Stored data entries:
Start of Block

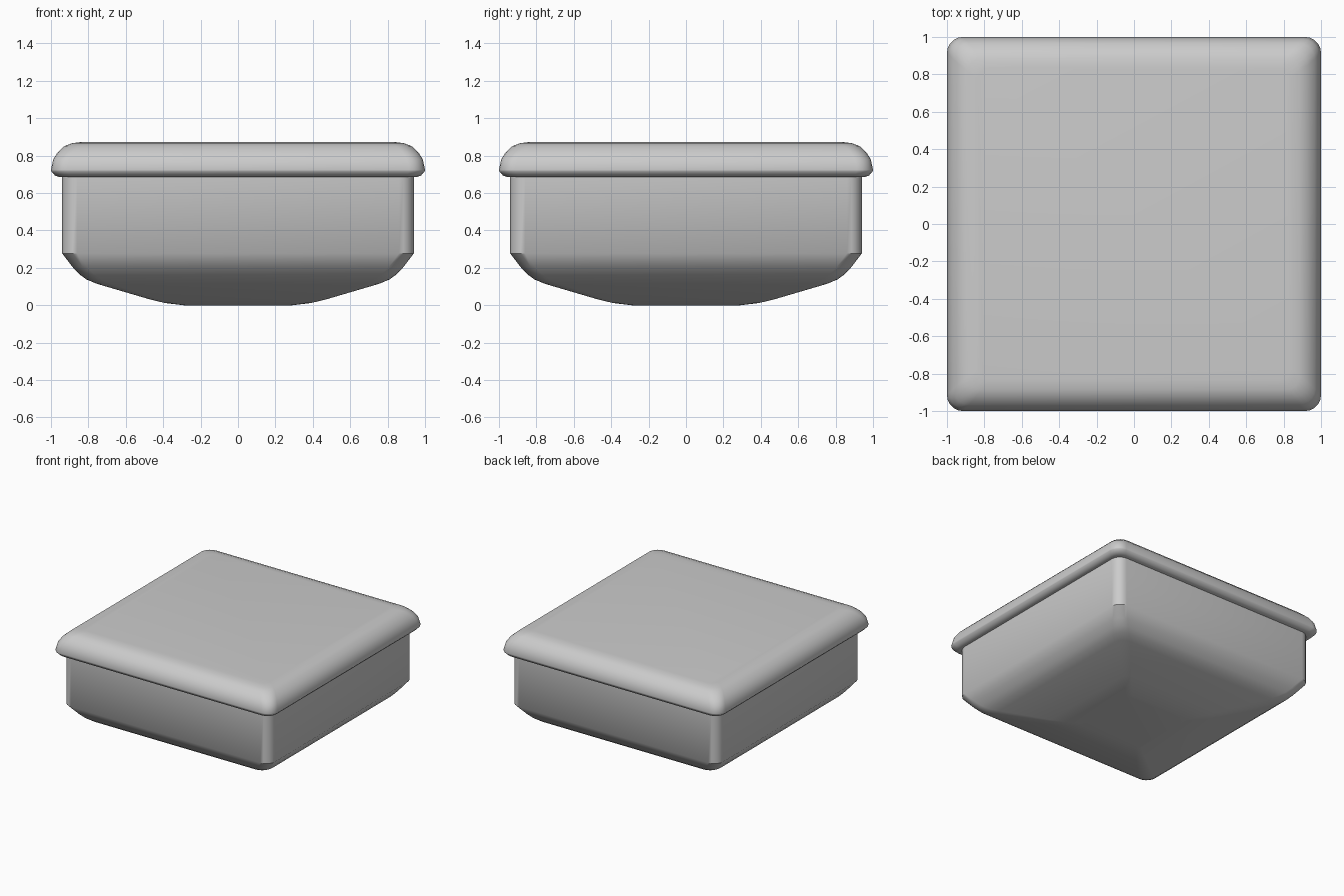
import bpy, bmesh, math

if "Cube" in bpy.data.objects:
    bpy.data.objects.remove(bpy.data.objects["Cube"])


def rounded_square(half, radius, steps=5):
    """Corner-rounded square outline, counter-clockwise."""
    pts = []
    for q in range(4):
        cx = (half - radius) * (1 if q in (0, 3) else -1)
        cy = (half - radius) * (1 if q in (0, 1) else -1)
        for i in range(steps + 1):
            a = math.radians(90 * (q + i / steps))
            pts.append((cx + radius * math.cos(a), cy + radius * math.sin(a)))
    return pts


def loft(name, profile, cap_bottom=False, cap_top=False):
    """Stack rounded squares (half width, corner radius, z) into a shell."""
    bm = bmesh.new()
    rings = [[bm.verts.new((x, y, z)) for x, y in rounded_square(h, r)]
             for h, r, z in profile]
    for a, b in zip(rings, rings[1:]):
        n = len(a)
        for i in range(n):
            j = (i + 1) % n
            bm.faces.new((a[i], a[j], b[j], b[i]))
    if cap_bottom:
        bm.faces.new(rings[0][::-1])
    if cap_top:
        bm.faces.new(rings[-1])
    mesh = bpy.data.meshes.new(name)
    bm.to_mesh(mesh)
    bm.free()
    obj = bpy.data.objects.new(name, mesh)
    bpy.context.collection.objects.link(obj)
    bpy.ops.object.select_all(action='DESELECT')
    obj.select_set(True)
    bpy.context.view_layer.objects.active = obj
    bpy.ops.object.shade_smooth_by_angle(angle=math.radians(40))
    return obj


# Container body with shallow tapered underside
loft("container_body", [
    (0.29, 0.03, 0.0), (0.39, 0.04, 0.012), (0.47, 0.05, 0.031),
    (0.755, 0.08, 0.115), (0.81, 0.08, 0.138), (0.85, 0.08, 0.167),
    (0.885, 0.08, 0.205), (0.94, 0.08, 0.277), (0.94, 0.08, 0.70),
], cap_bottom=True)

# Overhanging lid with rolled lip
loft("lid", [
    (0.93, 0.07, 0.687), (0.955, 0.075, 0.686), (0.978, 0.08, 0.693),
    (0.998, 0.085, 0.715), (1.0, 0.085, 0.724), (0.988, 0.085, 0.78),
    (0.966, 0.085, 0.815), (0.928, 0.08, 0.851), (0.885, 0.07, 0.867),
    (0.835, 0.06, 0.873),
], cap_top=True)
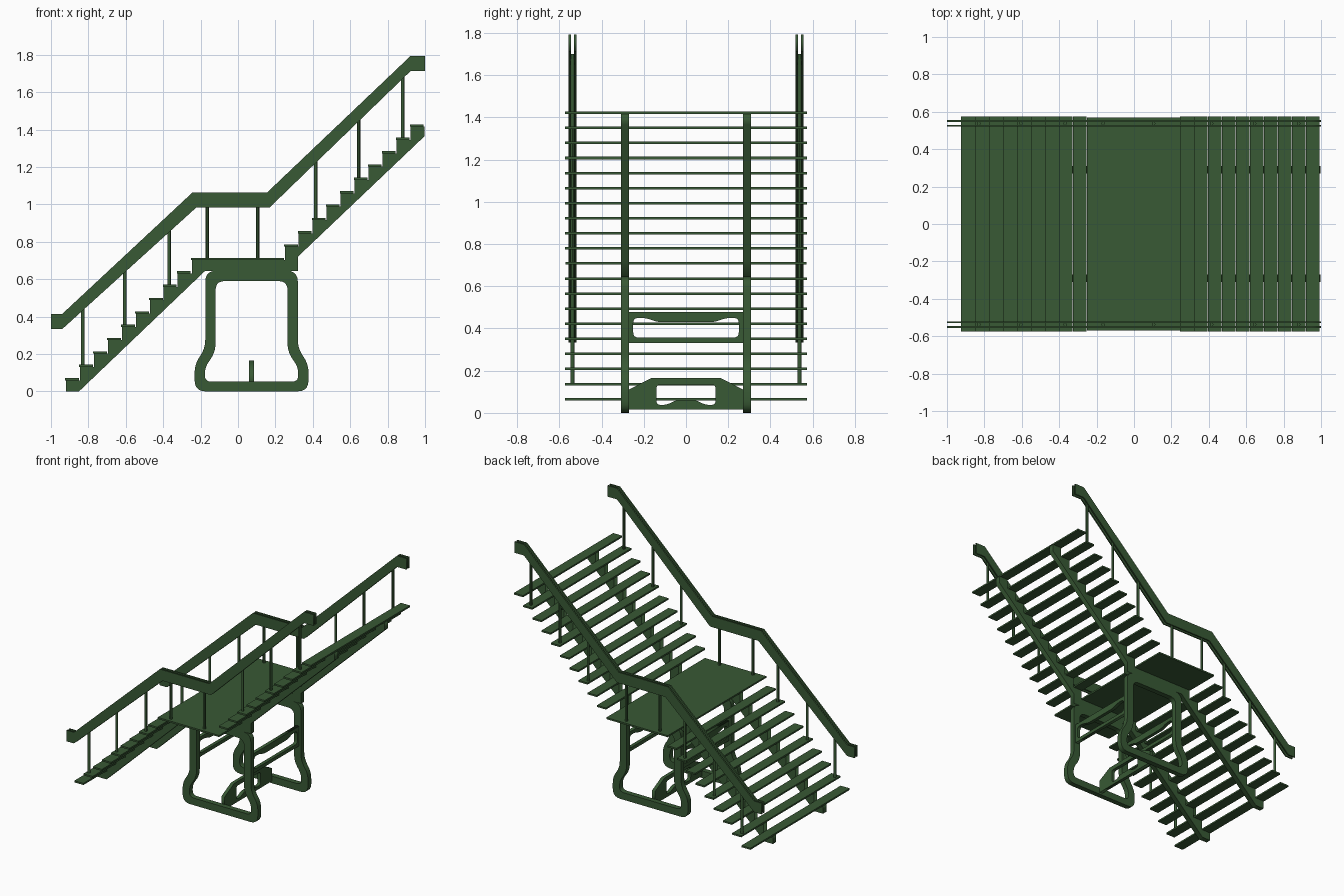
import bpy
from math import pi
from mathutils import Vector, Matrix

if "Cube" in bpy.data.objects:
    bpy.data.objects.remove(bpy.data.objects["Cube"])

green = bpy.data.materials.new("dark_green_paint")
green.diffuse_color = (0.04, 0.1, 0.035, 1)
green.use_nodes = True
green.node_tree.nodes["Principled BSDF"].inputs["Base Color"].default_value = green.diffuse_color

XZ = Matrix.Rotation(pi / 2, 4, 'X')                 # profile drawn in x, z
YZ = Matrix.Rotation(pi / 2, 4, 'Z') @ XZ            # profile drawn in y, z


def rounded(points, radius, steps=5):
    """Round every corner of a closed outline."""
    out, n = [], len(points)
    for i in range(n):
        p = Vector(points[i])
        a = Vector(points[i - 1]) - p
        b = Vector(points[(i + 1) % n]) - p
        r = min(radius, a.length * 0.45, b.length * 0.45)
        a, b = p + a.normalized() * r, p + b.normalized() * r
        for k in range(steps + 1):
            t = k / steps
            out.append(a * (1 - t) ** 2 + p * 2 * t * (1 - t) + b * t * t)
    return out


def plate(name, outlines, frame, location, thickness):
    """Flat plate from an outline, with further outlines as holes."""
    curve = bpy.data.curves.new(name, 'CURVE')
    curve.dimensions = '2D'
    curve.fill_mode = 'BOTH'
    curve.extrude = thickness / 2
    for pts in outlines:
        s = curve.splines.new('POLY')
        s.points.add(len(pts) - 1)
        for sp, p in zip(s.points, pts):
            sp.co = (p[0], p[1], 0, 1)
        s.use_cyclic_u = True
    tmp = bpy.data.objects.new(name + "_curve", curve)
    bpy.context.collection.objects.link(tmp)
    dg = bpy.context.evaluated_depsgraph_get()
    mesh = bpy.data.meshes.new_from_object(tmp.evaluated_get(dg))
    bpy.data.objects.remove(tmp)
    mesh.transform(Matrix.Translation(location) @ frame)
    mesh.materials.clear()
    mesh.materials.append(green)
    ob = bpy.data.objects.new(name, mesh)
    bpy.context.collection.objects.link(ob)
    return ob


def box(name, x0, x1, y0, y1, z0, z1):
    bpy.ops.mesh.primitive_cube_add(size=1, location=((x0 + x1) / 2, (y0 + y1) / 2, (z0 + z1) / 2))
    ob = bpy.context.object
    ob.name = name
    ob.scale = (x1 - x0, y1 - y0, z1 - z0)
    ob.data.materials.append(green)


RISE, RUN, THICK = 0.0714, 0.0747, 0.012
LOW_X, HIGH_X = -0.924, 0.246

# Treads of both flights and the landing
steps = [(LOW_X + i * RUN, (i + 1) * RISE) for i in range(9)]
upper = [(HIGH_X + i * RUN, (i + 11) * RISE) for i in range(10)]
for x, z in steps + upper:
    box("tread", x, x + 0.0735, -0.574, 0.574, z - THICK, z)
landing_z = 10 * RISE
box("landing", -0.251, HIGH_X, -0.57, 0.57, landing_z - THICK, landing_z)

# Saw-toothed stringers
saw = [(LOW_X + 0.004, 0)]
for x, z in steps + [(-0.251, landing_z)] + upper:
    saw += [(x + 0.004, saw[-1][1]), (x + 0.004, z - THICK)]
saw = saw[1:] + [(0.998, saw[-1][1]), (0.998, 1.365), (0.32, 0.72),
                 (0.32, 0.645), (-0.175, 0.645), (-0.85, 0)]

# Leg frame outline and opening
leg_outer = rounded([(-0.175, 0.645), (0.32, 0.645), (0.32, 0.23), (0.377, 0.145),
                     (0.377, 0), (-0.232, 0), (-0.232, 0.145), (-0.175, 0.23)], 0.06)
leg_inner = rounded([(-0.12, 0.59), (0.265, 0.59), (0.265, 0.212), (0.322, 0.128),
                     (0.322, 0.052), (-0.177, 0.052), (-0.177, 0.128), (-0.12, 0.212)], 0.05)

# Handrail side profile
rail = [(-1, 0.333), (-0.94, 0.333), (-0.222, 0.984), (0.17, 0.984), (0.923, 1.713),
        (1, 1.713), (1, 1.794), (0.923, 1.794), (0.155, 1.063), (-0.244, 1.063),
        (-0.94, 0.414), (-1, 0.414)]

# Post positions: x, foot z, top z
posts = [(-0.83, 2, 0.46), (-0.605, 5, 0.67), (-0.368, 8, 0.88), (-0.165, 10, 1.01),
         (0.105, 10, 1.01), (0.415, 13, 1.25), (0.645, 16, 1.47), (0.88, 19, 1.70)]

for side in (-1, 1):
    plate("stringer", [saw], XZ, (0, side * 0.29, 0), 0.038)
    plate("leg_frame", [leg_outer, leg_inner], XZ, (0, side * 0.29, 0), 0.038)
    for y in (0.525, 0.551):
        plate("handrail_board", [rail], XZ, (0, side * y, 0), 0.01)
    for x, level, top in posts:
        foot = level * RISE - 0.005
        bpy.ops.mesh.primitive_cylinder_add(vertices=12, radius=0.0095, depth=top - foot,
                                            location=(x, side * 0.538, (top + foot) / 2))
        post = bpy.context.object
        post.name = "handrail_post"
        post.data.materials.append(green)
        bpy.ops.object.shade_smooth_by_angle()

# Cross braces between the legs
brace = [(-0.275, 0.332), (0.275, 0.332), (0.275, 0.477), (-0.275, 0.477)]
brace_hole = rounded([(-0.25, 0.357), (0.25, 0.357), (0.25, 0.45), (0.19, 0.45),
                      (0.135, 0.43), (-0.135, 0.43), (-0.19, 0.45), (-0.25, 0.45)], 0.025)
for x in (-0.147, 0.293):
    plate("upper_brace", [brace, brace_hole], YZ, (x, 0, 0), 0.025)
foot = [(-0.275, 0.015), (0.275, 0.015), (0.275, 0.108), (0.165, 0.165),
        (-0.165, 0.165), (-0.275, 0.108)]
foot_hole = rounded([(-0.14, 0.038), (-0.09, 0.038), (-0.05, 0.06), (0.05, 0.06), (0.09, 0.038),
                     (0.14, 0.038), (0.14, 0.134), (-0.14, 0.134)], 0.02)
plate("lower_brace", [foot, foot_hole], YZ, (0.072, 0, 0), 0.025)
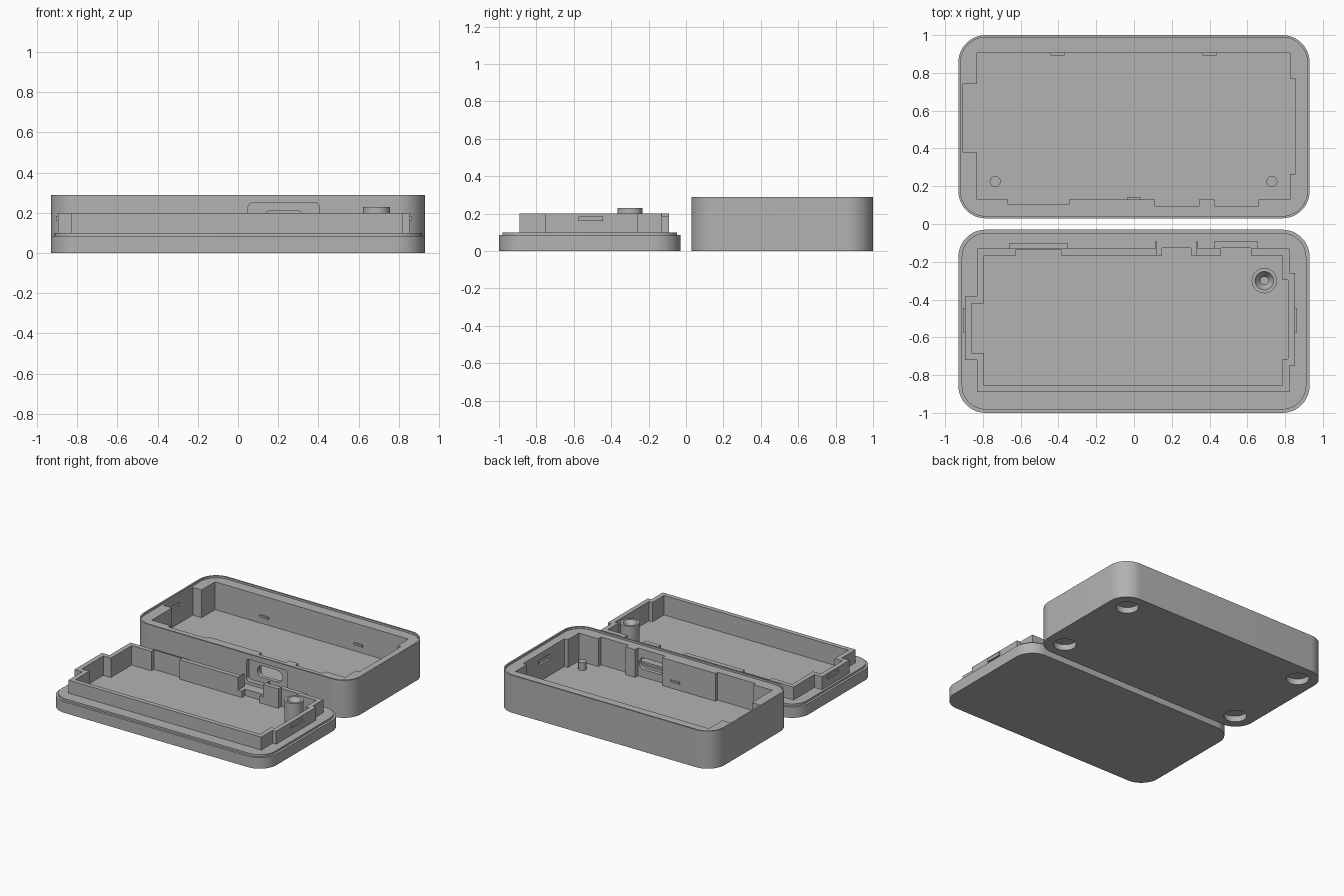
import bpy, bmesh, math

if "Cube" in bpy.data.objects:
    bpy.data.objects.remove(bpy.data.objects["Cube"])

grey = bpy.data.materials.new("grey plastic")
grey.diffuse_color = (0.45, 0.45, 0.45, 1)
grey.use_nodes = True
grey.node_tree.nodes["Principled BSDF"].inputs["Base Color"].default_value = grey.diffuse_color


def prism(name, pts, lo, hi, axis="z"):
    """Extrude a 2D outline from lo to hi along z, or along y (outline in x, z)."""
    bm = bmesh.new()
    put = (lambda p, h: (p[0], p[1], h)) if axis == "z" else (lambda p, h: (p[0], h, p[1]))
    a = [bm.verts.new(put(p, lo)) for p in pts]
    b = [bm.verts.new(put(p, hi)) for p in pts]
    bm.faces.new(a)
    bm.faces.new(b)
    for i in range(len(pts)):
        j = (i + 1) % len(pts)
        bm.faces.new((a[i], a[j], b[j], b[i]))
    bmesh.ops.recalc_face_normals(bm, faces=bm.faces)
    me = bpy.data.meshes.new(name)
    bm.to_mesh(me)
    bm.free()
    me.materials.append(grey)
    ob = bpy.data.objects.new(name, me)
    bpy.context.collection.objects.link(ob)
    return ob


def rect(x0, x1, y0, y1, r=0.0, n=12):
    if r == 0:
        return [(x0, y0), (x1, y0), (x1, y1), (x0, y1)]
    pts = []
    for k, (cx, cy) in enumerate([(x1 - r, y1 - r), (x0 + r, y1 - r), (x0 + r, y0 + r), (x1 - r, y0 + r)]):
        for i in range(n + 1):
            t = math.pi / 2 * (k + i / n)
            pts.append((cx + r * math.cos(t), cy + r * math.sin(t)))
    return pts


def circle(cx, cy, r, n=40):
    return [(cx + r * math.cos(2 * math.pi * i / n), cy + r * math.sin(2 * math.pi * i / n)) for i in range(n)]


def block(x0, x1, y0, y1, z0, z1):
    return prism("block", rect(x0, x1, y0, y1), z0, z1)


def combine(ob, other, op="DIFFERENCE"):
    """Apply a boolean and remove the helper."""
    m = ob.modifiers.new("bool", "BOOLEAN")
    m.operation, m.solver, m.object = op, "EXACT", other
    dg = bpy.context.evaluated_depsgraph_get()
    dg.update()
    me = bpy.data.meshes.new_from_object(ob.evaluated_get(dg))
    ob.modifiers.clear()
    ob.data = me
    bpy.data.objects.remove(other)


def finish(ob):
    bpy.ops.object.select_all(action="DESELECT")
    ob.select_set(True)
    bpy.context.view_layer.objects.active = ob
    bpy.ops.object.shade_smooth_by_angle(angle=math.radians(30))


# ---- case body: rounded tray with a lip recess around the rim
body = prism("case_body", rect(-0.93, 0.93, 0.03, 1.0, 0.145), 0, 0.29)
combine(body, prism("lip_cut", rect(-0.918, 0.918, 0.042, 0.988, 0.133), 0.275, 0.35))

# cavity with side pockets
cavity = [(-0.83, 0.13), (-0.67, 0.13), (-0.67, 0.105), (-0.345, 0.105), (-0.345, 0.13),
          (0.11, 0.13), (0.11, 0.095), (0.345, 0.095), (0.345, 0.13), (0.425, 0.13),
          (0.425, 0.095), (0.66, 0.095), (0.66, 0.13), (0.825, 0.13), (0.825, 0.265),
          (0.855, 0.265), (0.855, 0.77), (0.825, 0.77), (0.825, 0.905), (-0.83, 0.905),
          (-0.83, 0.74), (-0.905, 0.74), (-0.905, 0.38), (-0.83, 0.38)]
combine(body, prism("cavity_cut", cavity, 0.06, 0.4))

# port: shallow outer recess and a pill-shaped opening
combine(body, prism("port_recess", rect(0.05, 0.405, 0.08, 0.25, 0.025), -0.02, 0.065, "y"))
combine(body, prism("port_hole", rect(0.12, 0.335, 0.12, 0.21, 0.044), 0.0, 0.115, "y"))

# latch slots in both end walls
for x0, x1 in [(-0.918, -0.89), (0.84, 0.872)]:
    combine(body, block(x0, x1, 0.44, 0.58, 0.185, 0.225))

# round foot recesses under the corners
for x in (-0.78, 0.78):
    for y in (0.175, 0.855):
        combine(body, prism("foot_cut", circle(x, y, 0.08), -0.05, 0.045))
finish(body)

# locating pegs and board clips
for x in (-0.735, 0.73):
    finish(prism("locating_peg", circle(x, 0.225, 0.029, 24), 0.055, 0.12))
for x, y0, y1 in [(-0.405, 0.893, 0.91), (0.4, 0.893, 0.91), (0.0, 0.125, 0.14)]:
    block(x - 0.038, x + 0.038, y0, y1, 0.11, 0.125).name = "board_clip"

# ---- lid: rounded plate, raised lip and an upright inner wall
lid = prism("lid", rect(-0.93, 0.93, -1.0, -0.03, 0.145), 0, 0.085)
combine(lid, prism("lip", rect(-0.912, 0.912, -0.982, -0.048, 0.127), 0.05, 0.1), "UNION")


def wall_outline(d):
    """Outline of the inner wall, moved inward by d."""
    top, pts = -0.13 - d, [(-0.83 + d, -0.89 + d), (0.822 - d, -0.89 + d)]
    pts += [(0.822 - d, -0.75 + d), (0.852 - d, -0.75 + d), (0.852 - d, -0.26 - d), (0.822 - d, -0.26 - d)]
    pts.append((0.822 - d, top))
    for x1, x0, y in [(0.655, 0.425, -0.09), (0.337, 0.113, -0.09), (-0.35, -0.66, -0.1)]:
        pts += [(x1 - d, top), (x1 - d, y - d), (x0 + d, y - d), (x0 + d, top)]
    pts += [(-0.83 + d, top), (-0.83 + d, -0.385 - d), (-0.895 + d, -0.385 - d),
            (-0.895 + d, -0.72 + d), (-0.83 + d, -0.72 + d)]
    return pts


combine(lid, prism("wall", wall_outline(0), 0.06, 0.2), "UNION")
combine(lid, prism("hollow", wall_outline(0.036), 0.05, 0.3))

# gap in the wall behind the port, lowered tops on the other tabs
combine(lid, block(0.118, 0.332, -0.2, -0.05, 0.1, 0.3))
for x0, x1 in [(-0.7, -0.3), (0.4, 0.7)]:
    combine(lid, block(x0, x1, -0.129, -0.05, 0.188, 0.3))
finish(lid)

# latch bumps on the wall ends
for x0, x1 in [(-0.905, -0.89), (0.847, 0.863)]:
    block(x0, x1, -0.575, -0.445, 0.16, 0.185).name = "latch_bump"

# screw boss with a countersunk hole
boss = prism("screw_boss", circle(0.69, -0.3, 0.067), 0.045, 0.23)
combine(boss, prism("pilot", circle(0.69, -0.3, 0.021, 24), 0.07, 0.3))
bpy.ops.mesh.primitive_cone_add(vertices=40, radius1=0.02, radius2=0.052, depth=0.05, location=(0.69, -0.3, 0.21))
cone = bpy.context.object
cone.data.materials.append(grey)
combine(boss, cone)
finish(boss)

End of Block

YOUR OBJECTIVE:
Set down word for word the lines from the first entry through the line with "cy = (half - radius)", both included, omitting pictures.

RESULT OF THE TASK:
import bpy, bmesh, math

if "Cube" in bpy.data.objects:
    bpy.data.objects.remove(bpy.data.objects["Cube"])


def rounded_square(half, radius, steps=5):
    """Corner-rounded square outline, counter-clockwise."""
    pts = []
    for q in range(4):
        cx = (half - radius) * (1 if q in (0, 3) else -1)
        cy = (half - radius) * (1 if q in (0, 1) else -1)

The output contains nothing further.